Health Center aims to negotiate cheaper contraceptives

Female students at TCU can expect a reprieve from the high cost of birth control.

The Health Center is in negotiations with pharmaceutical company Warner Chilcott to offer brand-name contraceptives at a discounted price, said a TCU pharmacist.

Frank Calhoon, chief pharmacist of the Health Center Pharmacy, said the clinic is aiming at a contract with Warner Chilcott this fall.

“Hopefully, that will come to pass,” Calhoon said. “If not, we’re going to work on other contracts.”

Warner Chilcott is a pharmaceutical company specializing in women’s health care and dermatology. The company offers six options of oral contraceptives, according to its Web site.

A provision in the Deficit Reduction Act of 2005 removed university health clinics from a list that benefitted from preferential prices in brand-name birth control.

Calhoon said generic contraceptives were not affected by the law and are still offered at the university, but brand-name contraceptives are no longer sold at a discounted price. Female students who prefer a brand-name contraceptive, or whose body responds better to a brand-name contraceptive, are not likely to find a generic version of their prescription, Calhoon said.

“Realistically, every woman cannot be on the same birth control pill,” Calhoon said.

Holly Morgan, director of media relations and communications for Planned Parenthood of North Texas, said what most public health advocates fear is that the hike in birth control prices may result in increased unplanned pregnancies.

“Women who were paying $5 to $10 per month are now paying up to $50 to $75 for the same prescription,” Morgan said. “For the college students and low-income women affected by this cost hike, that’s no small matter.”

Some women face the choice between paying for contraception or paying for food, rent or utility bills, Morgan said.

In November, U.S. Rep. Joseph Crowley, D-N.Y., introduced a bill that would restore discount prices on pharmaceuticals for university clinics.
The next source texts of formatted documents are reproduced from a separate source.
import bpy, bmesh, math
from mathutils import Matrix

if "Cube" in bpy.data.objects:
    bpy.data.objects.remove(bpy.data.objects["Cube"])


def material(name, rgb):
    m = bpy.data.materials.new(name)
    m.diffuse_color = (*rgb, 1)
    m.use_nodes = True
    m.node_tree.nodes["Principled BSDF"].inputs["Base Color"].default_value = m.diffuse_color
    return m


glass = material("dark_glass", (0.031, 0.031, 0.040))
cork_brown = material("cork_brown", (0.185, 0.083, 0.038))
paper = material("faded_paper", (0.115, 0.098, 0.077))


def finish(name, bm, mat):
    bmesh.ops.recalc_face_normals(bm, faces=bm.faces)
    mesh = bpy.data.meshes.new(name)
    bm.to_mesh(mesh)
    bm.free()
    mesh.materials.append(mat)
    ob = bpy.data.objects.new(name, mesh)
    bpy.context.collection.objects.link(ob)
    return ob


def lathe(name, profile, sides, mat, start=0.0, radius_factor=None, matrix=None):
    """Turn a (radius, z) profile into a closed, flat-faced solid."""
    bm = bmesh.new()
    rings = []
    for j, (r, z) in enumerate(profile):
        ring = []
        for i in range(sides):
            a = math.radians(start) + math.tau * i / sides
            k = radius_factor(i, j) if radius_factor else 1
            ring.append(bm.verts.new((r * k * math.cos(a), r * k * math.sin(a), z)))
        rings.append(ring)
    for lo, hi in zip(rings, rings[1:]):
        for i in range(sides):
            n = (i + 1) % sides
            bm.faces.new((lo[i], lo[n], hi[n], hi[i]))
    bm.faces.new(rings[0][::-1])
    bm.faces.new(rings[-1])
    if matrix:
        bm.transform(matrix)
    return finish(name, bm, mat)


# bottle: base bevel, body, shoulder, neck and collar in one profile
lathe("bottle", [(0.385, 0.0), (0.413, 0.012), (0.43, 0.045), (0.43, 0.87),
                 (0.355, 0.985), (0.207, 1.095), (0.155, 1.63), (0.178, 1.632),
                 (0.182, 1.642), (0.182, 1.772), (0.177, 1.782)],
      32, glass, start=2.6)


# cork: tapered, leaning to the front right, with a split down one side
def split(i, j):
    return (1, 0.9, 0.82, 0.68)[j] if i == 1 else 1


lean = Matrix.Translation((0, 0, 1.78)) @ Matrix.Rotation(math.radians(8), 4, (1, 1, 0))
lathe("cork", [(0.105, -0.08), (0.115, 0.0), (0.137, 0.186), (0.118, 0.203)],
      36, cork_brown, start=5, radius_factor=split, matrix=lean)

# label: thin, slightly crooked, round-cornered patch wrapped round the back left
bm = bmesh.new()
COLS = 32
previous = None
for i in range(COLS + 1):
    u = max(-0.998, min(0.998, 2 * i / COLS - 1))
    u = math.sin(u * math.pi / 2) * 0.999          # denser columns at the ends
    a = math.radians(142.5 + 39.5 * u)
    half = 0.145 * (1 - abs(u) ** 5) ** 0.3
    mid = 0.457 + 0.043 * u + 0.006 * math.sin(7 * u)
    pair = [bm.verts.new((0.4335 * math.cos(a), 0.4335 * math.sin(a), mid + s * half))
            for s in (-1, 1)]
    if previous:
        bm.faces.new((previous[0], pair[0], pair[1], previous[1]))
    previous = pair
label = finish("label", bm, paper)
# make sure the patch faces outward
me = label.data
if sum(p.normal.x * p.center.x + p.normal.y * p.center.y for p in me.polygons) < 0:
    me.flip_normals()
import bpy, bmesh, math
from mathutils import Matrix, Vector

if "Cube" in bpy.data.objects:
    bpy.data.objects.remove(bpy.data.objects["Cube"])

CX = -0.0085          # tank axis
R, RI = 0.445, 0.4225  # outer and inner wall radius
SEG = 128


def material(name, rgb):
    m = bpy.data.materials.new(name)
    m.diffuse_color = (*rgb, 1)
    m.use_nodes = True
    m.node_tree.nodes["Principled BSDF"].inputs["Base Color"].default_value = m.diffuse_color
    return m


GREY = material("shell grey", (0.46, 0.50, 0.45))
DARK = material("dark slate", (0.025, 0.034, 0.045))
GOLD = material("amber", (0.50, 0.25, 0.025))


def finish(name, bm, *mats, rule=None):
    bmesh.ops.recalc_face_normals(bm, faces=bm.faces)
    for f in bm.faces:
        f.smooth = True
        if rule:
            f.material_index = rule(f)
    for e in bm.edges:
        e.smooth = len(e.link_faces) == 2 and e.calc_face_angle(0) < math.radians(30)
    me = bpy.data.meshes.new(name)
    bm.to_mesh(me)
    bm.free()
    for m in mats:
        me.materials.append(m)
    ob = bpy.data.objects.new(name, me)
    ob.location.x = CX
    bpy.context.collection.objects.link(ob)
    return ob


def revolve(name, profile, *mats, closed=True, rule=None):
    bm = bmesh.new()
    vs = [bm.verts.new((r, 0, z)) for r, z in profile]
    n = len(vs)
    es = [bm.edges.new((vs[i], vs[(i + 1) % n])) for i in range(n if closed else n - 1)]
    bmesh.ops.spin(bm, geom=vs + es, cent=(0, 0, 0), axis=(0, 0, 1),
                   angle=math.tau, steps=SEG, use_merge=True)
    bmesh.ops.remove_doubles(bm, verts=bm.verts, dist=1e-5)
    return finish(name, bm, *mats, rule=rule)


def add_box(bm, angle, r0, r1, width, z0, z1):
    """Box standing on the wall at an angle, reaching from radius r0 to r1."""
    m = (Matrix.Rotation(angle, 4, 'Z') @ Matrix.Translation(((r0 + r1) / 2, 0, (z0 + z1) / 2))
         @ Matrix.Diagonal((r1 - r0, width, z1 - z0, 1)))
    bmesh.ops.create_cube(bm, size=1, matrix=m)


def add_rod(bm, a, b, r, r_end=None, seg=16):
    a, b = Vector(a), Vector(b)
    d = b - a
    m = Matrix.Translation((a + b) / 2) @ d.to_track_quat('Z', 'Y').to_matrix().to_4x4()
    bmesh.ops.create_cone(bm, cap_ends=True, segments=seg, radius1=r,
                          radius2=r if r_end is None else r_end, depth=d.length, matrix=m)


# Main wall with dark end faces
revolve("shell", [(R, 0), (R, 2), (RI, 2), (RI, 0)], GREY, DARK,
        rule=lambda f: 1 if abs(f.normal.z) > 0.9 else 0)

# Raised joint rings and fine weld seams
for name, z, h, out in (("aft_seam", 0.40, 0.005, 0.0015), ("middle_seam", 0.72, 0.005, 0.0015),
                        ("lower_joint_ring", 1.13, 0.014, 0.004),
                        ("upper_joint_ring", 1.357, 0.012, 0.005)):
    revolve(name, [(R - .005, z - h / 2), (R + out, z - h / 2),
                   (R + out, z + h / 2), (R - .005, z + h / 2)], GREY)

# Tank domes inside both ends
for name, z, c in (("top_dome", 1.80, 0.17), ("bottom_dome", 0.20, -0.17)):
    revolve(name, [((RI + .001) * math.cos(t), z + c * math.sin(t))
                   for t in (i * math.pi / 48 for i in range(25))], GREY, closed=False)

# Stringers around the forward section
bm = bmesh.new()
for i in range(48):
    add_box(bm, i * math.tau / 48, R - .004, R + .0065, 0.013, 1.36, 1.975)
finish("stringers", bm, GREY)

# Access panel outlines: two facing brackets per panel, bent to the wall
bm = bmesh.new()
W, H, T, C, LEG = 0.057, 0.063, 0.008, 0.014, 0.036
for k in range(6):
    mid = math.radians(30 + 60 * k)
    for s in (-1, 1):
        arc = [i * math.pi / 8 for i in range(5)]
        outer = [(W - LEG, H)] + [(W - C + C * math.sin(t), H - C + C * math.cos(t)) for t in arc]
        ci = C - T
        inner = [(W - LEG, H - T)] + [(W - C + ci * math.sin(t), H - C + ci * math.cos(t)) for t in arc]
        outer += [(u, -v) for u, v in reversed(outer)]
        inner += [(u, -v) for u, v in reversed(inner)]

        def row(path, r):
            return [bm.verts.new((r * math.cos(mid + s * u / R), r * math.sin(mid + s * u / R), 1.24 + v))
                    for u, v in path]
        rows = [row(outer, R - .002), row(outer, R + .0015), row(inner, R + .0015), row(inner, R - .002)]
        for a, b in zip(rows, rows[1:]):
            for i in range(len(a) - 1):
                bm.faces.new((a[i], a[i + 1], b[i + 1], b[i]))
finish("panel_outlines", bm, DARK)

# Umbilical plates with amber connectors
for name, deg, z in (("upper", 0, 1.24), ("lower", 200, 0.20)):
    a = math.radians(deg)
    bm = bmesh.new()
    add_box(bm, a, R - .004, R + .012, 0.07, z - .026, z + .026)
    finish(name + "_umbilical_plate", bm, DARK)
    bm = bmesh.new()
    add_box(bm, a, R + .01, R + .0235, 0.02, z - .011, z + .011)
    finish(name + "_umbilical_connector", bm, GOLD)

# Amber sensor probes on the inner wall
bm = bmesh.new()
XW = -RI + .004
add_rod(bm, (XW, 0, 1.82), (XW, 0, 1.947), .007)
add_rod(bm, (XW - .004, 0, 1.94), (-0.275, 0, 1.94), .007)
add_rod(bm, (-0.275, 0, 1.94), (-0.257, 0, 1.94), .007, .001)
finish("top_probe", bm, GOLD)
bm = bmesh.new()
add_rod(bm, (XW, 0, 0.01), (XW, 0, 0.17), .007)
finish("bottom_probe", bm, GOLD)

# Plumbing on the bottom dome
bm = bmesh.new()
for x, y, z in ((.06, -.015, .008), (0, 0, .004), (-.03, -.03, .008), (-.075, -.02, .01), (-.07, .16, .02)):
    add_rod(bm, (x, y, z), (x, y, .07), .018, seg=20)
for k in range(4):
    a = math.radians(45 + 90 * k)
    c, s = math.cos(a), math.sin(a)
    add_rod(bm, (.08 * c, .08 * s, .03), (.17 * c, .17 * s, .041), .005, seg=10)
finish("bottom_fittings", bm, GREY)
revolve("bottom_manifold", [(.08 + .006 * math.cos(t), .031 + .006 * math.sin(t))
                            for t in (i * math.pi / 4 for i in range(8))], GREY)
The bill has not been scheduled for debate yet.

Rep. Kay Granger, R-Texas, was unavailable for comment.